Please return only the lines from the one holding "Matrix.Translation((sx * 0.90, sy" through the one holding "0.247), (0.355, 0.428), 0.005)", exactly as they appear in the records below, both ends included.

(Source data):

*****

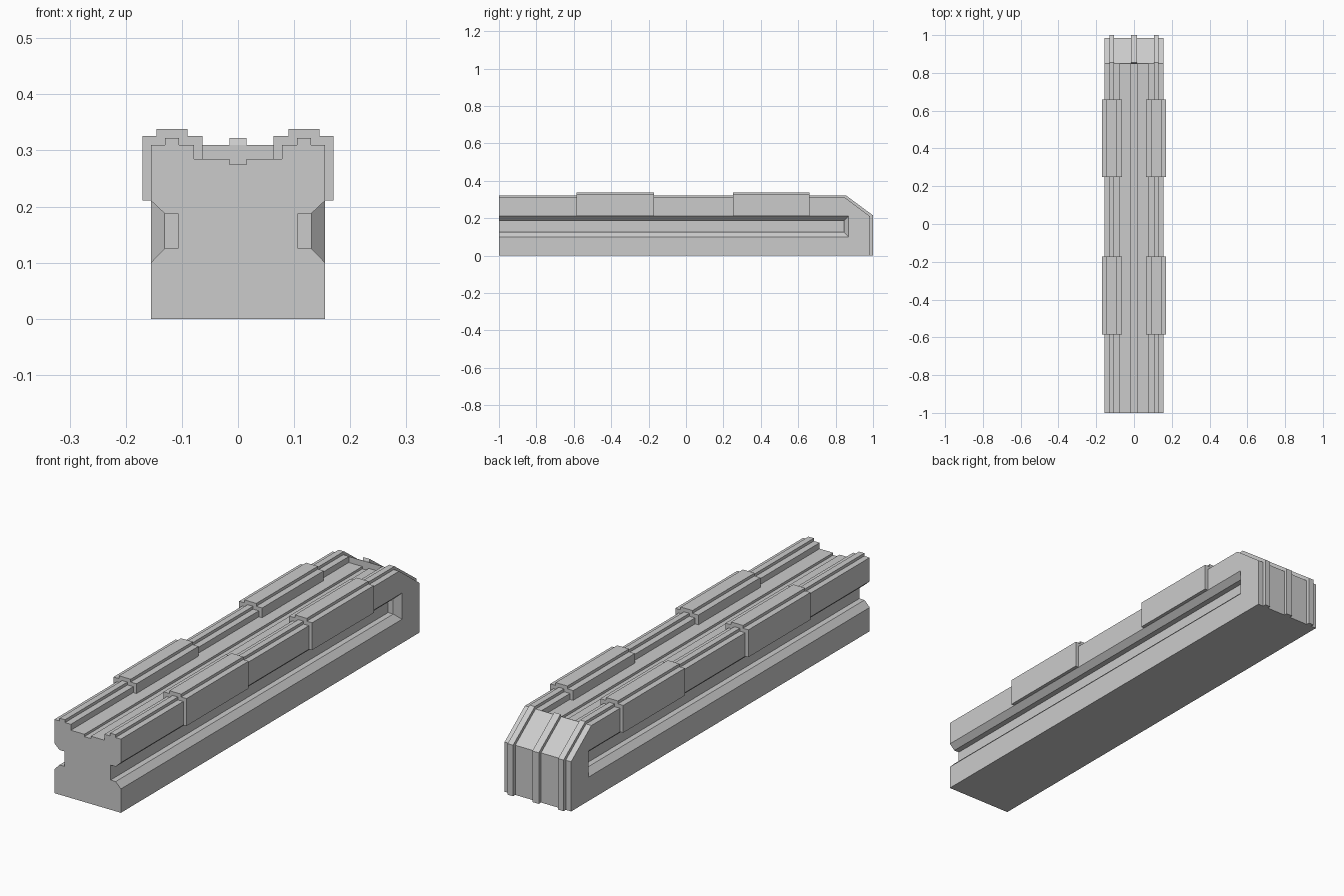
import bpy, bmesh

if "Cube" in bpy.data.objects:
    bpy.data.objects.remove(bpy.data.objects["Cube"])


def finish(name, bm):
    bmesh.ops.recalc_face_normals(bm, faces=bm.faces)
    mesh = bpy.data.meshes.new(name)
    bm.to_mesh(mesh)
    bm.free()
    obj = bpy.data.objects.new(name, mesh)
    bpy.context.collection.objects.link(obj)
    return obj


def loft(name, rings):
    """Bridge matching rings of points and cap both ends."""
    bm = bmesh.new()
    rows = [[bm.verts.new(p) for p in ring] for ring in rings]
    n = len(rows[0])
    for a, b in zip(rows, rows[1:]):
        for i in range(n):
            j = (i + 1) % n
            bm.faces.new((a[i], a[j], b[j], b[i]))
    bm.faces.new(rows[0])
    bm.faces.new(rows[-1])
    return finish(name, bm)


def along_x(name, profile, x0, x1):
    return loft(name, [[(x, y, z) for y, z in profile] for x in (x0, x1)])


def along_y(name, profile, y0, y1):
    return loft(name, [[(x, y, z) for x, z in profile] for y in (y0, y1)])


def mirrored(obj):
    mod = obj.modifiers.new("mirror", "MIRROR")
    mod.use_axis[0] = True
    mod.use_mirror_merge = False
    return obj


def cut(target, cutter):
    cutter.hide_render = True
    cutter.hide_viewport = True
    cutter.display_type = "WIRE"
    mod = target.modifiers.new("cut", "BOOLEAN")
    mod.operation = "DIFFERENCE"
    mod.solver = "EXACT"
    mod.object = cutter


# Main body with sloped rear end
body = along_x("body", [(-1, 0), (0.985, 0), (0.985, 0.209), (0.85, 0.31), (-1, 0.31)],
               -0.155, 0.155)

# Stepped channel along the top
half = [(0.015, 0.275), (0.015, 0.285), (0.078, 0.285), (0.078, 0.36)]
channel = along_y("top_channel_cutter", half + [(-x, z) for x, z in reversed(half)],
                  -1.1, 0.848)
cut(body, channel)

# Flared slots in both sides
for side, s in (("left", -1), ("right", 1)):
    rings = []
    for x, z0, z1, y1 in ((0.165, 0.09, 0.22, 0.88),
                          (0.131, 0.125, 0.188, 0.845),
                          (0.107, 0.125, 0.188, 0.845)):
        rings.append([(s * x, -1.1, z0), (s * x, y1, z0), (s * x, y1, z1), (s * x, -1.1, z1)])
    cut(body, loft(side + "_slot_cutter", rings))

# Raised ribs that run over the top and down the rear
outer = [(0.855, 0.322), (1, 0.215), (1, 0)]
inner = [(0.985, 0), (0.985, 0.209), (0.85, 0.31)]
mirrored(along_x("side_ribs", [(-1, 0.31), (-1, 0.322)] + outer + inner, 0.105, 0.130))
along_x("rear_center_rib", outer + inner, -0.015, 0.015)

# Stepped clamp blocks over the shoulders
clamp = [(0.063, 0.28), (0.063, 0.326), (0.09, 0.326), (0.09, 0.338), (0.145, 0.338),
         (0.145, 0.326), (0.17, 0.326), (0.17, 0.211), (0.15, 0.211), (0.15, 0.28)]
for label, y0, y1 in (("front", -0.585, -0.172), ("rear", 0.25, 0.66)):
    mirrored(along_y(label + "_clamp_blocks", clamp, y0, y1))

*****

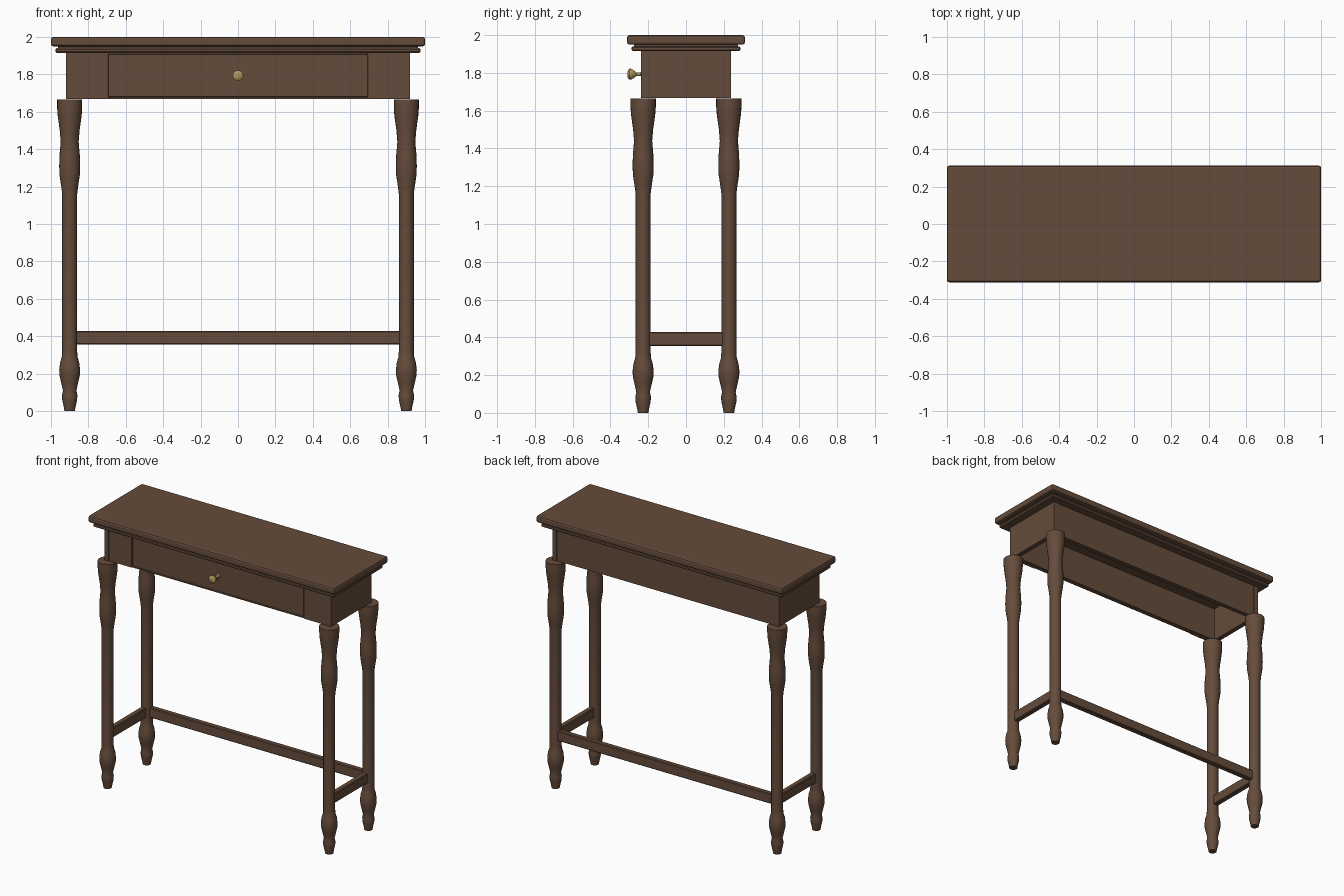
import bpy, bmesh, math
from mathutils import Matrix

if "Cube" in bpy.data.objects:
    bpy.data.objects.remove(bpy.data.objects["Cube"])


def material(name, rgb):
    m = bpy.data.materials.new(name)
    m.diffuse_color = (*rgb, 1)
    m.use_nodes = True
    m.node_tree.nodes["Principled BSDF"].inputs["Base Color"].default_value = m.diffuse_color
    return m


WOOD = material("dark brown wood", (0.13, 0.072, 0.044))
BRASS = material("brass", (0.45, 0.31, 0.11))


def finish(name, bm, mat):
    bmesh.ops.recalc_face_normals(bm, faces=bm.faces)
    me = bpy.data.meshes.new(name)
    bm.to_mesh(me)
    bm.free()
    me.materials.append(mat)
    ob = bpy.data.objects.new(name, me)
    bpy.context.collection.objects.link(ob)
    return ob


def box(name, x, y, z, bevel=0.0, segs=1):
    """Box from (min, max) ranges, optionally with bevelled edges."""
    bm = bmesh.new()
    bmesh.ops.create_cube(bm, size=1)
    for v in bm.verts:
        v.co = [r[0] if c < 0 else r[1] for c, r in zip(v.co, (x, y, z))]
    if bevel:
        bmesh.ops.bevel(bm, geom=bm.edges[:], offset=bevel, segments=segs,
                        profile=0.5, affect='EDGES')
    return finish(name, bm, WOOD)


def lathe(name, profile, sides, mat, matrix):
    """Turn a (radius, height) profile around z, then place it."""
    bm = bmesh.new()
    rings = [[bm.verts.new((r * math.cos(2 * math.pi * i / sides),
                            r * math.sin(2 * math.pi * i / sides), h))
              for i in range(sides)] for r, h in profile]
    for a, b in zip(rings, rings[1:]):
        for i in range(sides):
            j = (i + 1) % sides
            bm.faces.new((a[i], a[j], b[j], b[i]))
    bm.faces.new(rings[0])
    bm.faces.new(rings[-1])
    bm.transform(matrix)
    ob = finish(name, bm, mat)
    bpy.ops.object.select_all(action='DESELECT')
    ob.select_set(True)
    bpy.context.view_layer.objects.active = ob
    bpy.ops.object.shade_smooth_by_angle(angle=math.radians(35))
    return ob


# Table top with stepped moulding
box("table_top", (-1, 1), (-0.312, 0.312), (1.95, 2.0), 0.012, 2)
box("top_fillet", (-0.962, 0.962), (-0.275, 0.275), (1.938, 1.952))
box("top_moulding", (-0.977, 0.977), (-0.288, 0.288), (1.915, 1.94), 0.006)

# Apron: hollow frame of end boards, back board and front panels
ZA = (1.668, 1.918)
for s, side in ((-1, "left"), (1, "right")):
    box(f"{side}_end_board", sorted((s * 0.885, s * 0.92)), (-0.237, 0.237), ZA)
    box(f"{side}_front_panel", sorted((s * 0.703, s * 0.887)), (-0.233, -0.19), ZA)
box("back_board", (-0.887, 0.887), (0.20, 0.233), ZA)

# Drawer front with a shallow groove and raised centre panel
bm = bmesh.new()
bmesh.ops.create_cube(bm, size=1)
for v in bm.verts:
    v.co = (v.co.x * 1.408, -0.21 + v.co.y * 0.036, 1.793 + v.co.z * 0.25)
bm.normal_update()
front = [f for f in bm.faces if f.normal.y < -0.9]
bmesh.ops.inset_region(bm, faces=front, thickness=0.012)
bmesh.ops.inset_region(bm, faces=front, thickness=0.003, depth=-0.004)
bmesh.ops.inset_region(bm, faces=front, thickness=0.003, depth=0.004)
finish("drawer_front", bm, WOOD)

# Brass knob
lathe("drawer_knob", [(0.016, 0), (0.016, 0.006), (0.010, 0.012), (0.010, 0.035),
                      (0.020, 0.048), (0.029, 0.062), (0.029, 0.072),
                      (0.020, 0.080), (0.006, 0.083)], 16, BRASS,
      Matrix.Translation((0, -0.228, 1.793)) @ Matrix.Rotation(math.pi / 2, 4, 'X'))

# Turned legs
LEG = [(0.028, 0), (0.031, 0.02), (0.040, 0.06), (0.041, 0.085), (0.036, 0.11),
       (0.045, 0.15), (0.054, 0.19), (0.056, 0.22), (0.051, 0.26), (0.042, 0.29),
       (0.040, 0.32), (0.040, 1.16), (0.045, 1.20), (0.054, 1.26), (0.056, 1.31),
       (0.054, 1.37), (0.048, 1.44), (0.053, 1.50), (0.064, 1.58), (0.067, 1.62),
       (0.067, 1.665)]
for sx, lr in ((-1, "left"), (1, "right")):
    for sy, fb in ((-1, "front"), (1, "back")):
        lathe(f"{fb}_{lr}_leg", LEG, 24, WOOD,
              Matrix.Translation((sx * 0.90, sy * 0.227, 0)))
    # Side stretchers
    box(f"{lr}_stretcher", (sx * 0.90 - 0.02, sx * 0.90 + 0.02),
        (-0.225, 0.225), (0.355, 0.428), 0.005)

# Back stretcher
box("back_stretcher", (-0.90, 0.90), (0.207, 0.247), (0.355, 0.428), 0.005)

*****

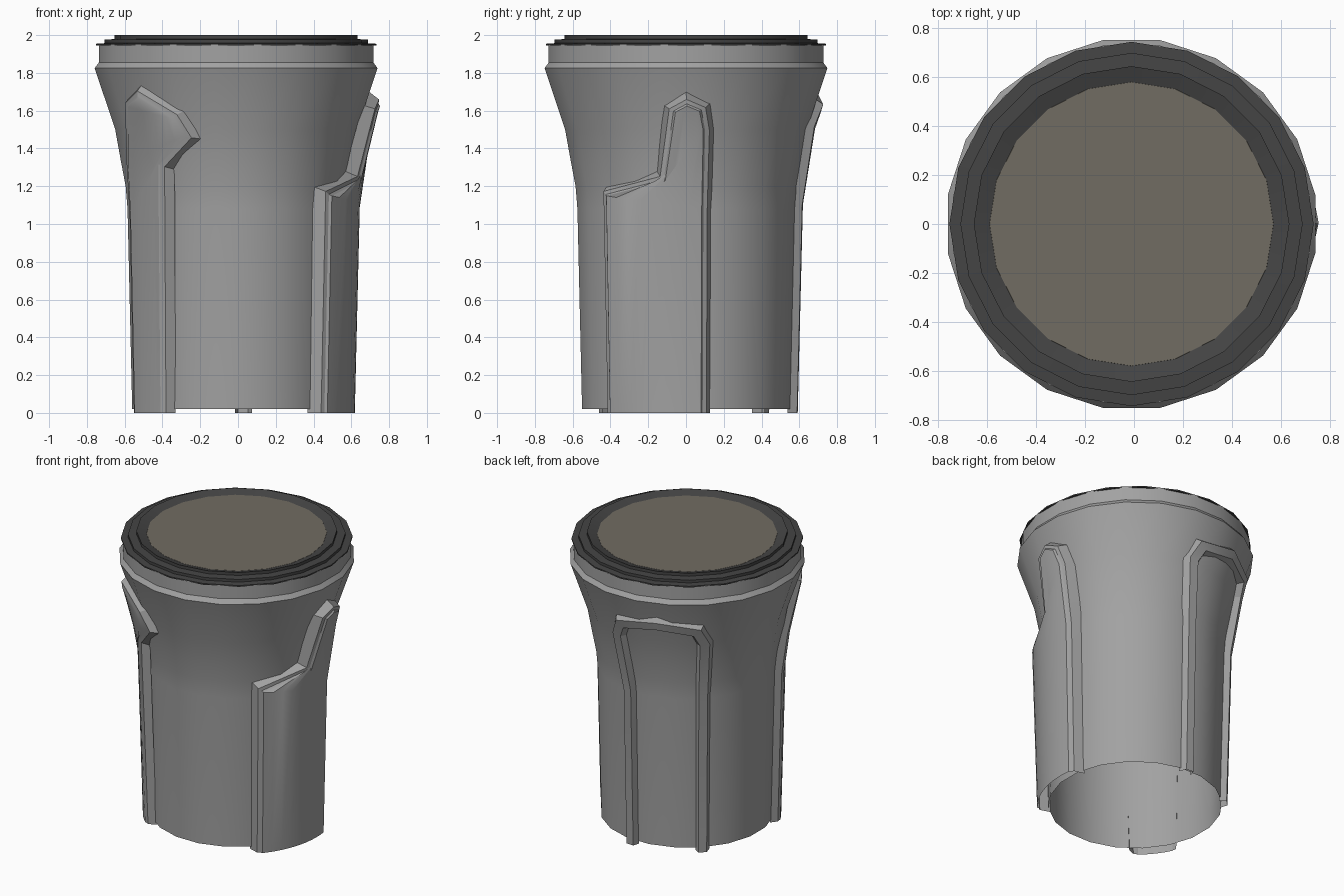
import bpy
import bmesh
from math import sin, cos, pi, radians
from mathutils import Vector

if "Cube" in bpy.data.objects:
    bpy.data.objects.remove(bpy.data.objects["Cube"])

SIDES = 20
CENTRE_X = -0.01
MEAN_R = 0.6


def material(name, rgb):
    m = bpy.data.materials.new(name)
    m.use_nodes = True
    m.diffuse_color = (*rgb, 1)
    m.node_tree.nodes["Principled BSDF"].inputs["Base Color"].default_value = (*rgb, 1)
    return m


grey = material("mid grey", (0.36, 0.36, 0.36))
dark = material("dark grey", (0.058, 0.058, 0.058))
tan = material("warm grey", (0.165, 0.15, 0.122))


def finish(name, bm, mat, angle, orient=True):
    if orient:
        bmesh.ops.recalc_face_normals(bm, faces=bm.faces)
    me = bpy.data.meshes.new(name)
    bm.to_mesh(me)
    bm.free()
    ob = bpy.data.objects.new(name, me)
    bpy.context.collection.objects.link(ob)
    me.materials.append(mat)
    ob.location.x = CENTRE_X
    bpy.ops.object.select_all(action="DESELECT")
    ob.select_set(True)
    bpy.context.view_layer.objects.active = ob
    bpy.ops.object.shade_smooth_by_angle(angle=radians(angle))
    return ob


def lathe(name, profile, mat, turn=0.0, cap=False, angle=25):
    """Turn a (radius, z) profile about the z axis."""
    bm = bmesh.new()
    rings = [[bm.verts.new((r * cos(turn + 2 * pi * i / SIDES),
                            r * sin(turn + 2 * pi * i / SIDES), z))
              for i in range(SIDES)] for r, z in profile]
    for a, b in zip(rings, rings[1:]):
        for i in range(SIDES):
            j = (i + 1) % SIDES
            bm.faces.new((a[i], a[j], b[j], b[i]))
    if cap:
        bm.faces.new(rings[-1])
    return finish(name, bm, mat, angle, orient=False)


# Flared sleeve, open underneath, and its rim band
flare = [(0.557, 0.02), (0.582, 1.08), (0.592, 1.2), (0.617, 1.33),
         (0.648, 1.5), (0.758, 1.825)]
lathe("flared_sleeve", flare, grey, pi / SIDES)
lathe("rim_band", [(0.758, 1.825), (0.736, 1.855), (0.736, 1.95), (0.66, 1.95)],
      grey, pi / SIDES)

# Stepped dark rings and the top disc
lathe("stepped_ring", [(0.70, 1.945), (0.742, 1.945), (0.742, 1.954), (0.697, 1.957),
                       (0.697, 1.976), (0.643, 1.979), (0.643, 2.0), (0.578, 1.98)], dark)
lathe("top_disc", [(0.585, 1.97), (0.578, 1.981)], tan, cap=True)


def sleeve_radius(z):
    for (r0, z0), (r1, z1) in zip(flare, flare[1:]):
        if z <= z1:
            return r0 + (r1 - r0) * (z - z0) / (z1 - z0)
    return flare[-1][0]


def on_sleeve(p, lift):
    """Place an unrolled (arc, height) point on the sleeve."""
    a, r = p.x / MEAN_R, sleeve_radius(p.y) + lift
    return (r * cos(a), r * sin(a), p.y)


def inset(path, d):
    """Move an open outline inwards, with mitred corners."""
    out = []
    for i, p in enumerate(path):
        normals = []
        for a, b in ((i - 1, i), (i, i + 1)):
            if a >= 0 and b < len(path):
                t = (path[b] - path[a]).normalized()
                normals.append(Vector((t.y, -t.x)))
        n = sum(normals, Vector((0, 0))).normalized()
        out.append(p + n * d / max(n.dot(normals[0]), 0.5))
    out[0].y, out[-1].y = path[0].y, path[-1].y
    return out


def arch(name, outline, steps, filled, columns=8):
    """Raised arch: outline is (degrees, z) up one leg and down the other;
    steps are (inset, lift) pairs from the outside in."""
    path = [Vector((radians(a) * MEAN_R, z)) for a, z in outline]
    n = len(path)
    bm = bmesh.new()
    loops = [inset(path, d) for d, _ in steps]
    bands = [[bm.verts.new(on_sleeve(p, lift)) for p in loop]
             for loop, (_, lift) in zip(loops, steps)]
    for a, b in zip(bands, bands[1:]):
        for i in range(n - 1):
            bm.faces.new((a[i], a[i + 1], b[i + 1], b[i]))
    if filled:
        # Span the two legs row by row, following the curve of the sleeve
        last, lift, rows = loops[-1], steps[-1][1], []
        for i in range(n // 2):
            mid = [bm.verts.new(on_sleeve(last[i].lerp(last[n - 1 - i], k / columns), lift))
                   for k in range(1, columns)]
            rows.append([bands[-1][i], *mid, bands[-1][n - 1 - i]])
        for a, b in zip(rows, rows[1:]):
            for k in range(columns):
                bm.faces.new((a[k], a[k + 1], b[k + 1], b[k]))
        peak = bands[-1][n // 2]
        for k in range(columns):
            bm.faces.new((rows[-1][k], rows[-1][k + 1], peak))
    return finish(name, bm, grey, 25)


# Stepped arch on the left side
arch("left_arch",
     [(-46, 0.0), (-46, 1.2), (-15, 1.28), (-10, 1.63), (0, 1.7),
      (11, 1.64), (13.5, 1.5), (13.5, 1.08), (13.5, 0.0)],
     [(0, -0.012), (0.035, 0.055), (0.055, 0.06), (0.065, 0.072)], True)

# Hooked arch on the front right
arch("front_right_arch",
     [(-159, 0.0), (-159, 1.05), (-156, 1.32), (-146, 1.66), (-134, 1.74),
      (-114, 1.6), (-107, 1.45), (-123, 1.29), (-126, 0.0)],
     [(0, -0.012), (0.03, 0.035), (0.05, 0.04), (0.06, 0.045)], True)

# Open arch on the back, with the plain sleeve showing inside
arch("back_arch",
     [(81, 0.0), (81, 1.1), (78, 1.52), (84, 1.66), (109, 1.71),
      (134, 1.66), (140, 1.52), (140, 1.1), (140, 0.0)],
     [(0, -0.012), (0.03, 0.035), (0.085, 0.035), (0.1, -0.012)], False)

*****

(Solution to the exercise):
              Matrix.Translation((sx * 0.90, sy * 0.227, 0)))
    # Side stretchers
    box(f"{lr}_stretcher", (sx * 0.90 - 0.02, sx * 0.90 + 0.02),
        (-0.225, 0.225), (0.355, 0.428), 0.005)

# Back stretcher
box("back_stretcher", (-0.90, 0.90), (0.207, 0.247), (0.355, 0.428), 0.005)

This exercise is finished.